What do you get when you take face-melting riffs and mix it with blistering vocals and cun
t-smashing drums? A hospital visit on a disc, that's what. And that's exactly what Calculating Infinity
is. A car crash at 90 mph on a four lane highway after you fly into a rock wall, smash into a tree, and flip six times before you end up in oncoming traffic and get plastered by an 18-wheeled big rig, thrown out of the car, and massacred by any combination of Fords, Toyotas, and Hondas you choose. Brutal, eh? Good, because that's what The Dillinger Escape Plan is all about. Smashing your face in and never letting up until the record's over.
Now that I got that rambling out of the way, I can talk about the music. You like chaos, yes? Of course you do, or else you wouldn't have meandered your way through my incomprehensible intro. This is the album for you. So-called "math metal" on steroids and blended with free-jazz. Guitarists Ben Weinmen and Brian Benoit crank out enough nasty riffs to make your mother cry. Listen to "Sugar Coated Sour
" and tell me otherwise. Also noteworthy is the insanity-incarnate drumming of Chris Pennie. He's done his homework, and it most certainly shows, noticable as soon as the album starts with Sugar Coated Sour. It's a fairly good representation of the album, as it's all in that same style of ripping your head off with more odd time signatures than you can count, while vocalist Dimitri Minakakis screams incomprehensibly over the top of it all.
That's all he really does here, but he's good at it, so it's allowable. "43% Burnt
" is a prime example, and a standout track. It's also home to some of the craziest guitar work here, and some rather impressive drumming to boot. Pennies machine-like repetition of rudiments and all-around kooky-ness is a sight to see (or hear, as the case may be). A little before the halfway mark is one of Dillinger's famed "jazz interludes," in which they stop being angry and make slightly mad, almost melodic, riffs in a short but sweet break from chaos.
Throughout the half hour grind-fest, there's a couple interlude tracks. Unlike what you'd probably expect, these are welcomed changes from the constant go of the other songs. "*#..
" is dark and melancholic to start out, and soon emerges into some odd-timed riff and pounding drums. The title track, "Calculating Infinity
" is more an instrumental than an interlude. It starts out light and breezy, in some odd time signature I couldn't figure out if you paid me. Then the guys crank up the distortion and hammer away like there's no tomorrow.

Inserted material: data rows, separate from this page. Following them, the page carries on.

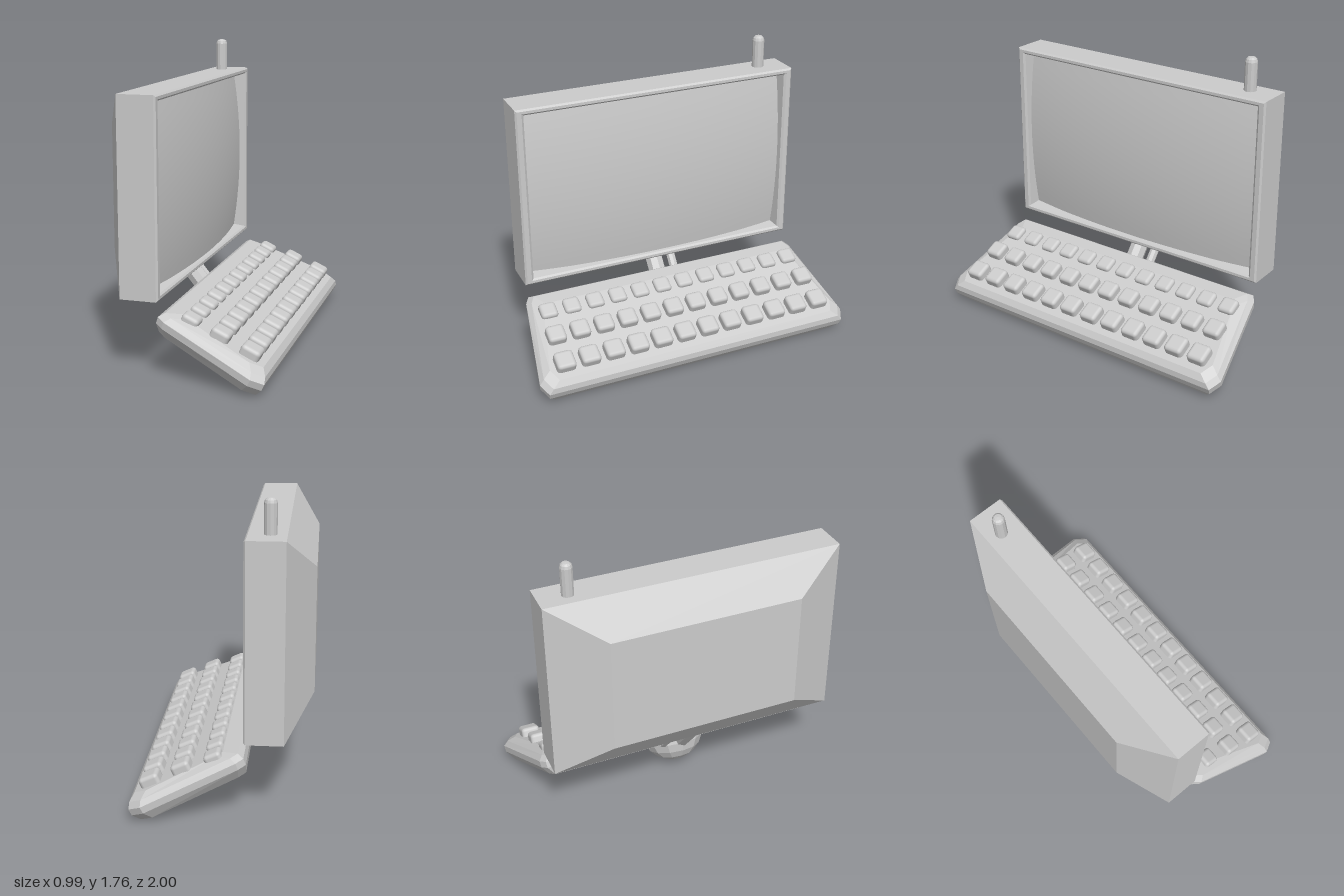
import * as THREE from 'three';
import { RoundedBoxGeometry } from 'three/addons/geometries/RoundedBoxGeometry.js';

const smooth = new THREE.MeshStandardMaterial({ color: 0xcccccc });
const flat = new THREE.MeshStandardMaterial({ color: 0xcccccc, flatShading: true });

function add(parent, name, geometry, material) {
  const mesh = new THREE.Mesh(geometry, material);
  mesh.name = name;
  parent.add(mesh);
  return mesh;
}

// Skin a stack of equal-length rings and cap both ends
function loft(rings) {
  const out = [];
  const tri = (a, b, c) => out.push(...a, ...b, ...c);
  const n = rings[0].length;
  for (let k = 0; k + 1 < rings.length; k++) {
    for (let i = 0; i < n; i++) {
      const j = (i + 1) % n;
      const [a, b, c, d] = [rings[k][i], rings[k][j], rings[k + 1][j], rings[k + 1][i]];
      tri(a, b, c);
      tri(a, c, d);
    }
  }
  const first = rings[0], last = rings[rings.length - 1];
  for (let i = 1; i + 1 < n; i++) {
    tri(first[0], first[i + 1], first[i]);
    tri(last[0], last[i], last[i + 1]);
  }
  const geometry = new THREE.BufferGeometry();
  geometry.setAttribute('position', new THREE.Float32BufferAttribute(out, 3));
  geometry.computeVertexNormals();
  return geometry;
}

function createMonitor() {
  const monitor = new THREE.Group();
  monitor.name = 'monitor';
  const midY = 1.007;

  // Housing: tapered back, box body, rounded lip, recess for the screen
  const sections = [ // x, half height, half width
    [-0.5, 0.355, 0.572], [-0.345, 0.558, 0.886], [-0.135, 0.558, 0.886],
    [-0.125, 0.548, 0.876], [-0.125, 0.532, 0.848], [-0.135, 0.522, 0.835], [-0.23, 0.505, 0.818],
  ];
  add(monitor, 'housing', loft(sections.map(([x, h, w]) => [
    [x, midY - h, w], [x, midY - h, -w], [x, midY + h, -w], [x, midY + h, w],
  ])), flat);

  // Bulging screen
  const screen = new THREE.PlaneGeometry(1.66, 1.03, 24, 16).rotateY(Math.PI / 2);
  const p = screen.attributes.position;
  for (let i = 0; i < p.count; i++) {
    const y = p.getY(i), z = p.getZ(i);
    p.setX(i, -0.105 - 0.043 * (y / 0.53) ** 2 - 0.058 * (z / 0.82) ** 2);
  }
  screen.computeVertexNormals();
  add(monitor, 'screen', screen, smooth).position.y = midY;

  // Antenna with a rounded tip
  const profile = [[0.036, 0], [0.036, 0.17], [0.031, 0.186], [0.02, 0.196], [0, 0.198]];
  const antenna = add(monitor, 'antenna',
    new THREE.LatheGeometry(profile.map(([r, y]) => new THREE.Vector2(r, y)), 12), flat);
  antenna.position.set(-0.255, 1.562, -0.715);
  return monitor;
}

function createKeyboard() {
  const keyboard = new THREE.Group();
  keyboard.name = 'keyboard';
  keyboard.rotation.z = -Math.atan(0.46);

  // Case: wider at the front, bevelled above and below
  const levels = [ // height, back, front, side inset
    [0.182, -0.238, 0.39, 0.05], [0.24, -0.266, 0.41, 0.005], [0.28, -0.27, 0.41, 0],
    [0.31, -0.248, 0.395, 0.025], [0.334, -0.165, 0.36, 0.07],
  ];
  add(keyboard, 'case', loft(levels.map(([y, back, front, inset]) => {
    const half = [
      [back, 0.878 - inset], [back + 0.045, 0.905 - inset],
      [front - 0.075, 1 - inset], [front, 0.965 - inset],
    ];
    const mirrored = half.slice().reverse().map(([x, z]) => [x, -z]);
    return [...half, ...mirrored].map(([x, z]) => [x, y, z]);
  })), flat);

  // Three rows of twelve keys
  const rows = [ // along slope, top height, half span, size
    [-0.107, 0.362, 0.81, 0.103], [0.075, 0.385, 0.825, 0.11], [0.262, 0.388, 0.835, 0.115],
  ];
  rows.forEach(([x, top, span, size]) => {
    const keyGeometry = new RoundedBoxGeometry(size, 0.08, size, 2, 0.022);
    for (let i = 0; i < 12; i++) {
      const key = add(keyboard, 'key', keyGeometry, smooth);
      key.position.set(x, top - 0.04, -span + (2 * span * i) / 11);
    }
  });
  return keyboard;
}

function createStand() {
  const stand = new THREE.Group();
  stand.name = 'stand';

  // Faceted dome foot under the keyboard
  const foot = add(stand, 'domeFoot',
    new THREE.SphereGeometry(0.2, 12, 5, 0, Math.PI * 2, Math.PI / 2, Math.PI / 2), flat);
  foot.position.set(0.037, 0.23, 0);
  foot.rotation.z = -Math.atan(0.46);

  // Thick and thin slanted struts up to the monitor
  const top = new THREE.Vector3(-0.282, 0.465, 0);
  const end = new THREE.Vector3(-0.07, 0.205, 0);
  const axis = top.clone().sub(end);
  [['mainStrut', 0.055, 0.008], ['thinStrut', 0.028, -0.108]].forEach(([name, radius, z]) => {
    const strut = add(stand, name, new THREE.CylinderGeometry(radius, radius, axis.length(), 8), flat);
    strut.position.copy(top).add(end).multiplyScalar(0.5).setZ(z);
    strut.quaternion.setFromUnitVectors(new THREE.Vector3(0, 1, 0), axis.clone().normalize());
  });
  return stand;
}

export function createModel() {
  const model = new THREE.Group();
  model.name = 'computerTerminal';
  model.add(createMonitor(), createKeyboard(), createStand());
  return model;
}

If you need an excuse to hear Pennie tear up his meager four-piece set, then "Weekend Sex Change
" is for you. It's basically a drum solo, with a break and some evil sounding synth work in the middle. Then it gets even more chaotic towards the end, after some sampled and looped voices.
When it's over, you'll gasp for air and wonder what the hell just happened. If you can stand the grating vocals and shrieking riffs, that is. This album is not
for everyone, but those who "get" it, will love it like the father they never had (or didn't love in the first place). A mish-mash of insanity on all instrumental fronts, with a vocal assault that would make your grandmother break a hip, Calculating Infinity
is a landmark grindcore album that others would be best suited in following. If you're into calmer music, however, then maybe you should stop speeding on the highway. After all, 70 is the speed limit
, not the requirement